The important thing to know about Amagami Ham Ham is that it bites. Well, it nibbles on your fingertip, a “somewhat pleasing sensation”, the makers claim, having been programmed with an algorithm branded a “Hamgorithm” that selects one of 24 nibbling patterns from “massaging” to “suction”. A crowdfunding campaign to make this product a retail reality is expected to follow in the spring, assuming civilisation hasn’t completely collapsed by then.

In numbers: Three times a trillionaire

$3 trillion
New year, new goals: on Monday Apple became the first company in the world to breach a stock market valuation of $3 trillion. (That's a three followed by 12 zeroes.)

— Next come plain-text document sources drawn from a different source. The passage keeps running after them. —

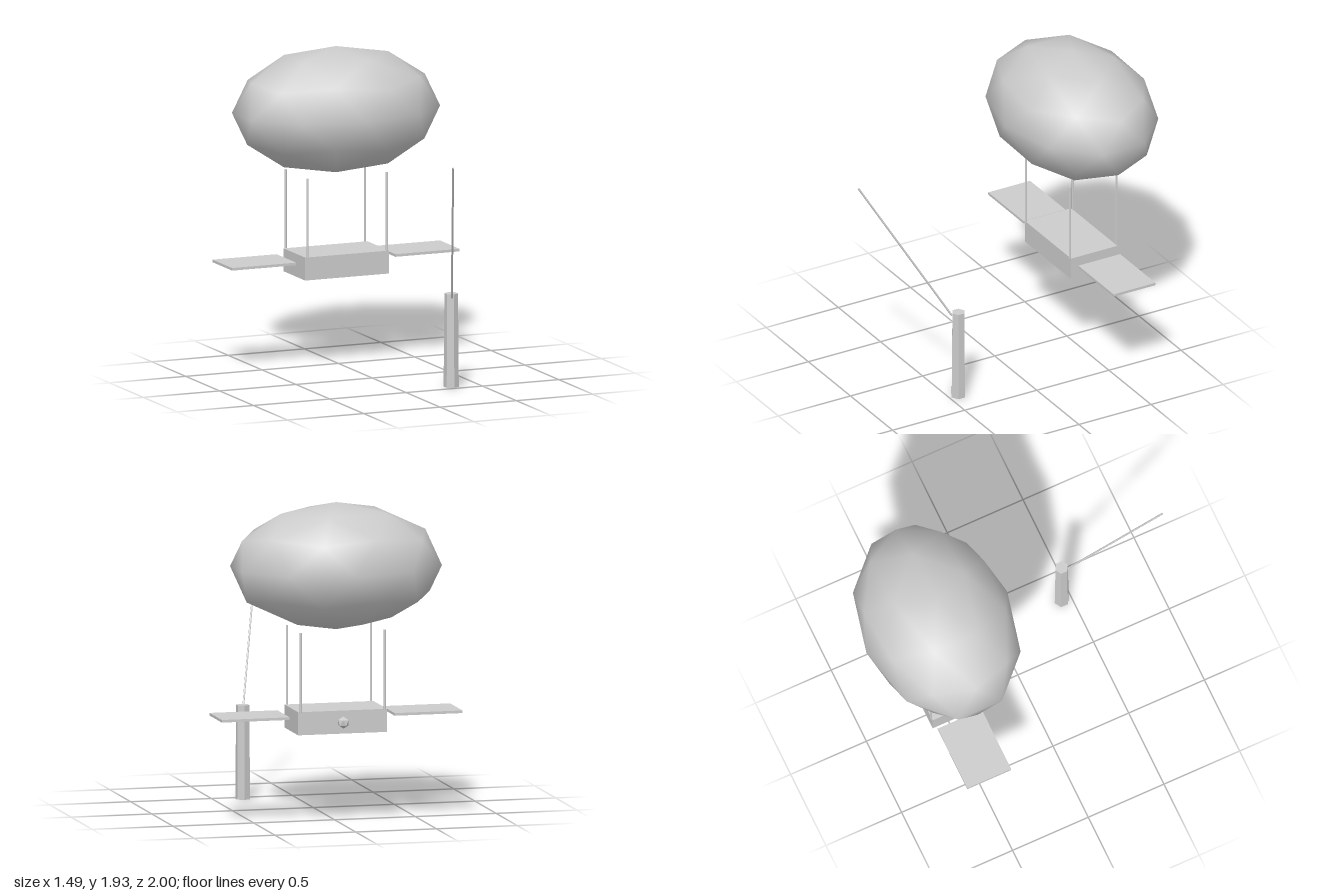
import * as THREE from 'three';

export function createModel() {
  const model = new THREE.Group();
  model.name = 'airship';
  const grey = new THREE.MeshStandardMaterial({ color: 0xcccccc });
  grey.name = 'grey';

  function add(name, geometry, x, y, z) {
    const mesh = new THREE.Mesh(geometry, grey);
    mesh.name = name;
    mesh.position.set(x, y, z);
    model.add(mesh);
    return mesh;
  }

  // Hexagonal prism with flat sides
  function prism(top, bottom, height) {
    const geometry = new THREE.CylinderGeometry(top, bottom, height, 6).toNonIndexed();
    geometry.computeVertexNormals();
    return geometry;
  }

  // Ico sphere turned so that one corner points straight up
  function icoSphere(detail) {
    return new THREE.IcosahedronGeometry(1, detail).rotateZ(-Math.atan(2 / (1 + Math.sqrt(5))));
  }

  // Balloon: coarse ellipsoid with smooth normals
  add('balloon', icoSphere(1).scale(0.65, 0.385, 0.465), 0, 1.545, -0.535);

  // Gondola with a small knob on its back
  add('gondola', new THREE.BoxGeometry(0.55, 0.14, 0.32), 0, 0.62, -0.53);
  add('knob', icoSphere(0).scale(0.037, 0.037, 0.037), 0, 0.62, -0.71);

  // Wings and suspension struts
  for (const side of [-1, 1]) {
    const label = side > 0 ? 'left' : 'right';
    add(label + 'Wing', new THREE.BoxGeometry(0.42, 0.016, 0.29), side * 0.535, 0.652, -0.535);
    add(label + 'FrontStrut', prism(0.007, 0.007, 0.485), side * 0.26, 0.928, -0.37);
    add(label + 'BackStrut', prism(0.007, 0.007, 0.485), side * 0.26, 0.928, -0.693);
  }

  // Mooring post and the slanted line tied to it
  add('mooringPost', prism(0.041, 0.046, 0.57), 0.322, 0.285, 0.44);
  const from = new THREE.Vector3(0.309, 0.55, 0.478);
  const to = new THREE.Vector3(0.088, 1.45, 0.996);
  const along = to.clone().sub(from);
  const middle = from.clone().add(to).multiplyScalar(0.5);
  const line = add('mooringLine', prism(0.006, 0.006, along.length()), middle.x, middle.y, middle.z);
  line.quaternion.setFromUnitVectors(new THREE.Vector3(0, 1, 0), along.normalize());

  return model;
}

Months since Apple surged past a mere $2 trillion in value, thanks to soaring demand for iPhones, MacBooks and even iPads during the pandemic.


Percentage of the value of Wall Street's S&P 500 index that Apple accounted for earlier this week, according to Refinitiv data. That's the highest for a single stock in the history of the index.

Getting to know: John Chen

John Chen is the chief executive of BlackBerry Ltd, originally known as Research in Motion, the Canadian technology company that gifted the world the BlackBerry, the pre-iPhone smartphone dubbed the CrackBerry by those over-attached to their devices.

But amid the declining relevance of its phones, the Waterloo, Ontario-based company stopped making hardware in 2017, doubling down on its cybersecurity software instead.

This week Chen, who has led this great pivot since 2013, announced the final decommissioning, pulling the plug on the infrastructure and services used by anyone who had held on to their classic phones, meaning they will “no longer reliably function”.

Chen, who came to BlackBerry via enterprise software company Sybase, says he “vividly” remembers getting his first BlackBerry: “It seemed like more than just an object made of hard, black plastic. It was also a rite of passage,” he wrote in a blog post. Still, no time for sentiment in this new year corporate clear-out.

The list: And they’re off

An important lesson to learn from 2021 and 2022 is that you should never try to do anything in January. You should especially avoid organising an event that involves the mass gathering of people flying in from all corners. It will inevitably be cancelled, like this lot.

1 Davos In bad news for crack teams of security personnel who like to ski on the job, the World Economic Forum, traditionally held in the Swiss town of Davos, has been postponed for a second year.

2 JP Morgan healthcare conference It's never a good look to hold an in-person healthcare event while a pandemic rages, so the bank's 40th annual conference, which had been due to fill the hotel rooms of San Francisco, has gone virtual.

3 Film festivals Staying in California, the Palm Springs International Film Festival, scheduled to start this week, is off, while the Sundance festival in Utah and Rotterdam festival in the Netherlands have moved online.

4 Various CES events While the Consumer Electronics Show went ahead, multiple tech behemoths including Amazon, Facebook, Google, Intel and Microsoft declined to make the trip to the Nevada desert.

5 Donald Trump's "press conference" The event due to be held on the anniversary of the Capitol riot was cancelled not because of Covid, but because nobody except Trump thought it was a good idea.